[What needs to be done]: What is needed is the number of lines below that contain the string "angle", with no other text.

== Input

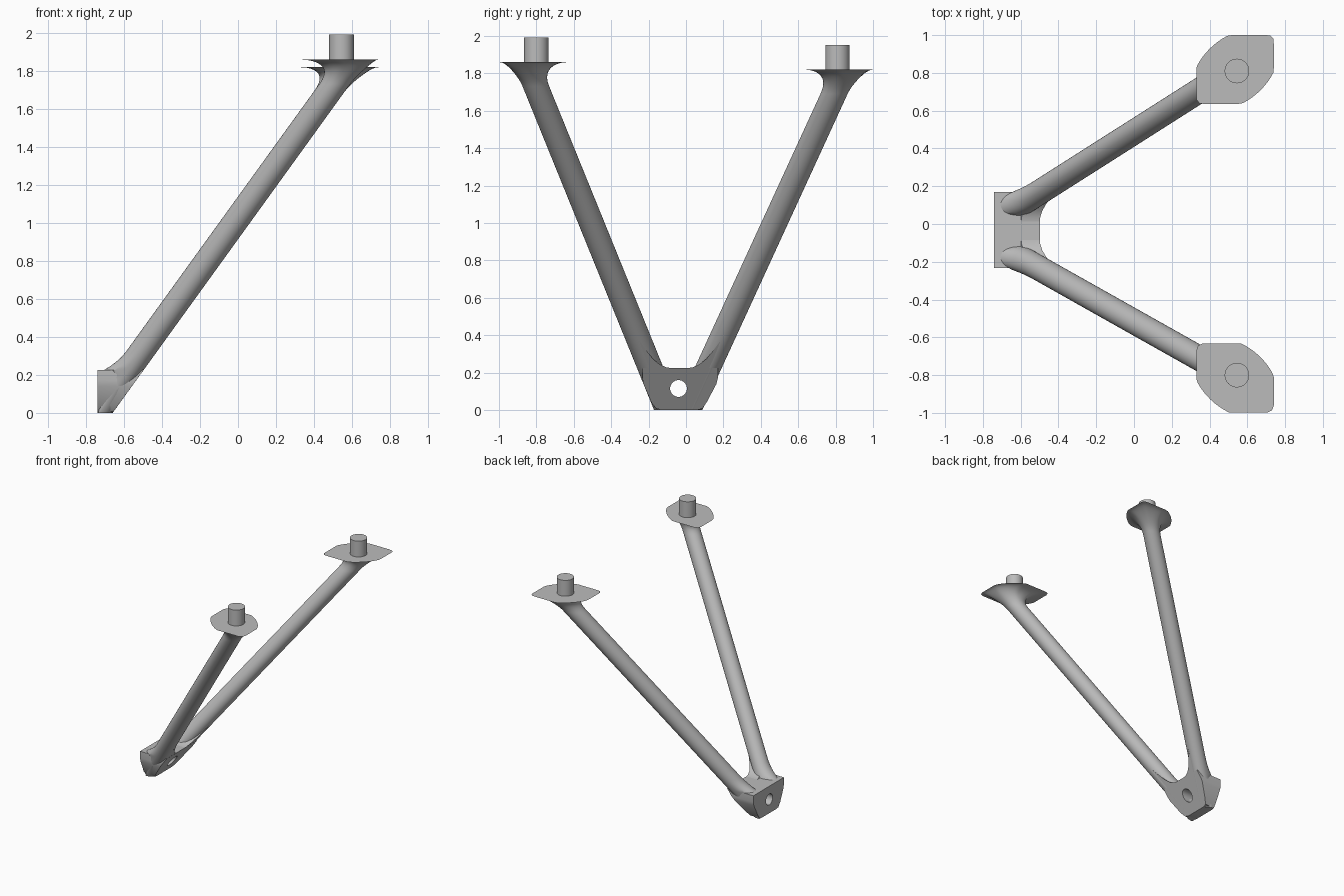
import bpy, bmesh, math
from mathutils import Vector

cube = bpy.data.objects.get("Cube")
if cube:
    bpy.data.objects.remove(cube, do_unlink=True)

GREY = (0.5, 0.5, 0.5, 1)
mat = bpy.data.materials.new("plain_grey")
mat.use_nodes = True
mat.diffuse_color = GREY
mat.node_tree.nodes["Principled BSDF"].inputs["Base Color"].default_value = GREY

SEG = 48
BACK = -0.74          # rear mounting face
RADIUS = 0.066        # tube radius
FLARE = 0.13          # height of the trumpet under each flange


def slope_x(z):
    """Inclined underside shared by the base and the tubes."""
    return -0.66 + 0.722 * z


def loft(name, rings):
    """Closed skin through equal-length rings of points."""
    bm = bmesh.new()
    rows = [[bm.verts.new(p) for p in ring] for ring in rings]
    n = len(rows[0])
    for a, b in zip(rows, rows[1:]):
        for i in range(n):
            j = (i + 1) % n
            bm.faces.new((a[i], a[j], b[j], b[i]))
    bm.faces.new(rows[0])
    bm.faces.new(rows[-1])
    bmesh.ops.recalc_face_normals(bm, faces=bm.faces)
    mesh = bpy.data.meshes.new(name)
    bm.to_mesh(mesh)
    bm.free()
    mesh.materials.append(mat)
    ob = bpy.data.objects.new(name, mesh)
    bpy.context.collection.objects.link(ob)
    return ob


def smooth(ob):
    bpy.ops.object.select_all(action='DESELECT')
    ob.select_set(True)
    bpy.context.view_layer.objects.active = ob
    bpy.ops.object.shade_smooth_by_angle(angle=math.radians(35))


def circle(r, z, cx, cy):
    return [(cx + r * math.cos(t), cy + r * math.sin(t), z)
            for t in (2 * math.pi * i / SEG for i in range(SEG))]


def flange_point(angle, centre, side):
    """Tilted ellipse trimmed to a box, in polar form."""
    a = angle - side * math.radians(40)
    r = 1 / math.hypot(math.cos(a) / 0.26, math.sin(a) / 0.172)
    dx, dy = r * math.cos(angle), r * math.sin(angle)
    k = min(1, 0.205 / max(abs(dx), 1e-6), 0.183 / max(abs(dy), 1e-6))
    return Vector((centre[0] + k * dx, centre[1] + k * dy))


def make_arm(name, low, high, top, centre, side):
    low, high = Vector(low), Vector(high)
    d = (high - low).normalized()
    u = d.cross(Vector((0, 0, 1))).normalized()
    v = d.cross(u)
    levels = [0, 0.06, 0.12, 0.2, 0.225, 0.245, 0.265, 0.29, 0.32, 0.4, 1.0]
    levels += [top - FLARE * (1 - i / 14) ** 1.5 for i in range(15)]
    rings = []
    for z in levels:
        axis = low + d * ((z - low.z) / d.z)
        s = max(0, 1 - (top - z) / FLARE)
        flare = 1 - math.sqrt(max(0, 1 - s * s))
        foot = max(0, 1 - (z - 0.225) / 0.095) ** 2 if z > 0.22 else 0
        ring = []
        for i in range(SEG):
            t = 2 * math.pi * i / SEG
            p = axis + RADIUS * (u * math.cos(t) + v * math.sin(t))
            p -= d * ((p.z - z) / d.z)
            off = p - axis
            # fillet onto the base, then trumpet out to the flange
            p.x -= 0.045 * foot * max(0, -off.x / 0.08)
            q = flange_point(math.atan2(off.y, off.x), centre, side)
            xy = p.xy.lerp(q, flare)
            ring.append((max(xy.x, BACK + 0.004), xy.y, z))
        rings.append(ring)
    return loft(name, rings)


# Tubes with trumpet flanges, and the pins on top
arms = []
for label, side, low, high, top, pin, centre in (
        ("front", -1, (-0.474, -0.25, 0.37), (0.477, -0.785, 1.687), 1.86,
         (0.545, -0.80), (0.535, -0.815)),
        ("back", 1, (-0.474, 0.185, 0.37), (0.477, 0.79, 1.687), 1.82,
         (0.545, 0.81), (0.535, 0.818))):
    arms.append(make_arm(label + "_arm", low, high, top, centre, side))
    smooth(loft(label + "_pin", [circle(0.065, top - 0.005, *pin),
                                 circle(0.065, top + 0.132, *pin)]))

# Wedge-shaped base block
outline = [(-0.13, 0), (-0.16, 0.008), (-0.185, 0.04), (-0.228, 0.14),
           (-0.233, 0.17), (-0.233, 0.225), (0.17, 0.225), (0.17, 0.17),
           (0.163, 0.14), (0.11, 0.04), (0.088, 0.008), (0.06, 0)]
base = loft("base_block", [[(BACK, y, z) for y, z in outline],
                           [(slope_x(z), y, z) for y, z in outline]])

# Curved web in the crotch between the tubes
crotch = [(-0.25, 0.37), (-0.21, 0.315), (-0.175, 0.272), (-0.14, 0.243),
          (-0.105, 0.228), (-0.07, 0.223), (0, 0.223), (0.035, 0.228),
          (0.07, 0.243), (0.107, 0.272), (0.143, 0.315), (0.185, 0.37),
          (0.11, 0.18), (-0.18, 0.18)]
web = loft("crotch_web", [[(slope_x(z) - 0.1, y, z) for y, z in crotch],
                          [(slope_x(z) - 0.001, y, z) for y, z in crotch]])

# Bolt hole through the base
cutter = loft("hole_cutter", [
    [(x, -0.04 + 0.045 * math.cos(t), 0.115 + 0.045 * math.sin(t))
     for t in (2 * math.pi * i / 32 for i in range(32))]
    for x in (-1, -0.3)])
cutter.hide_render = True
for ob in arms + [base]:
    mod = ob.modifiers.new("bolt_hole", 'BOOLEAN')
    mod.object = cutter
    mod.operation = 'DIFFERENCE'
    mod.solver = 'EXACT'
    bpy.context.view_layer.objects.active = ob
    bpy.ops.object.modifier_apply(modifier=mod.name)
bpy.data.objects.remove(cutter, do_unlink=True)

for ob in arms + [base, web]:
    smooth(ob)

====
== Input

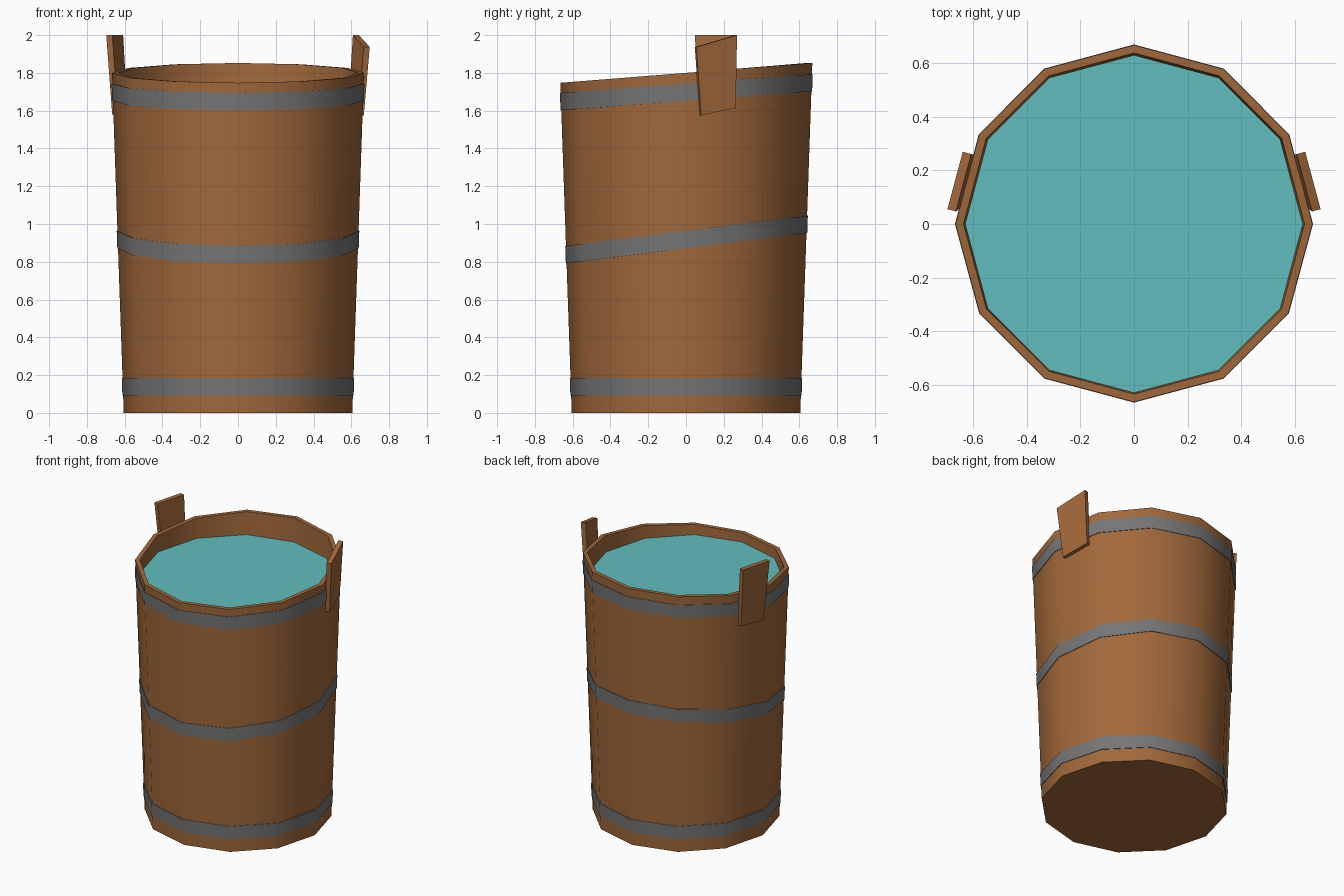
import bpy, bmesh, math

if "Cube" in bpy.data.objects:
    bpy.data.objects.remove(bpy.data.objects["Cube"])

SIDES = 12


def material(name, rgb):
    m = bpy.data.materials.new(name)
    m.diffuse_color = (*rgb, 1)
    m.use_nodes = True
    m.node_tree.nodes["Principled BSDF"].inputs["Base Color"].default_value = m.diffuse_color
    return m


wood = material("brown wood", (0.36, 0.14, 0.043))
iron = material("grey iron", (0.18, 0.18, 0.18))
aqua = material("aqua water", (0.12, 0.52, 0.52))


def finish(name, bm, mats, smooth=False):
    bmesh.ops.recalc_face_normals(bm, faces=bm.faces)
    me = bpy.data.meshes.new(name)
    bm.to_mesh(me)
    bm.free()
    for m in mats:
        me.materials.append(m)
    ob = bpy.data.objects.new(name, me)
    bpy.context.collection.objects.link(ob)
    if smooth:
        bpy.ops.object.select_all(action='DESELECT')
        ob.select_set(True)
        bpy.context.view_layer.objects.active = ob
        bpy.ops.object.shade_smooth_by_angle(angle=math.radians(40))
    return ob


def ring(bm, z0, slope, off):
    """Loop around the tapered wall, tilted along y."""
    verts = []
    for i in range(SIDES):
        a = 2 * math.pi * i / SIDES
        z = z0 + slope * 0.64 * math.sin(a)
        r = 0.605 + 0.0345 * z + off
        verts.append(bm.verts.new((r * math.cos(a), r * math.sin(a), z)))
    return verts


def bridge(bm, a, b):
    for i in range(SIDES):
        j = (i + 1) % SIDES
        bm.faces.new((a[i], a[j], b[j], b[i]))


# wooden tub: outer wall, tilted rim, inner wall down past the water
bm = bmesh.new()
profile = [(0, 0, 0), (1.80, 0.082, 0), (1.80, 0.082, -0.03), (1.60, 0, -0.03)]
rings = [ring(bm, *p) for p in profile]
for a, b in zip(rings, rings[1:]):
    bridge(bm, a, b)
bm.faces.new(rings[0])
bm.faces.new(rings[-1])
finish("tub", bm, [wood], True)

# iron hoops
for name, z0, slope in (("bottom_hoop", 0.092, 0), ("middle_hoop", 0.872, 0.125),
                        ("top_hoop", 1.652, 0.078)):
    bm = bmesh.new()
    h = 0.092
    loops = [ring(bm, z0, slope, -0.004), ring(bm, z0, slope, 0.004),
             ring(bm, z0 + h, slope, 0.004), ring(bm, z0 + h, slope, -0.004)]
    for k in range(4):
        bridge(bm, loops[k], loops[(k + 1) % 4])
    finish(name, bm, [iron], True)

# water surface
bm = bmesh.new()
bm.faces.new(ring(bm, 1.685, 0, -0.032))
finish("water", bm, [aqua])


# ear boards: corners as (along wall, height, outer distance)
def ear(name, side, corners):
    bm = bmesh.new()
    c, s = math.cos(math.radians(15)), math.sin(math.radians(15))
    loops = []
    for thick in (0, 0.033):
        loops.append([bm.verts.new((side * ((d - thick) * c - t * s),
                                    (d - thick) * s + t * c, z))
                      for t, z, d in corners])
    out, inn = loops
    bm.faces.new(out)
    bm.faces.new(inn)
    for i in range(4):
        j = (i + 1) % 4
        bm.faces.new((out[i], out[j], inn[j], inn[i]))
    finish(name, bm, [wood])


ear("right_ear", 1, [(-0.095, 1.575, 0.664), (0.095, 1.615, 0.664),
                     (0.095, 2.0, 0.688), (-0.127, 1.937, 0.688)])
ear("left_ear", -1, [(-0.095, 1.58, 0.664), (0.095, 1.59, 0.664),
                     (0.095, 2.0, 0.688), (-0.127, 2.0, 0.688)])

====

[Reply]: 5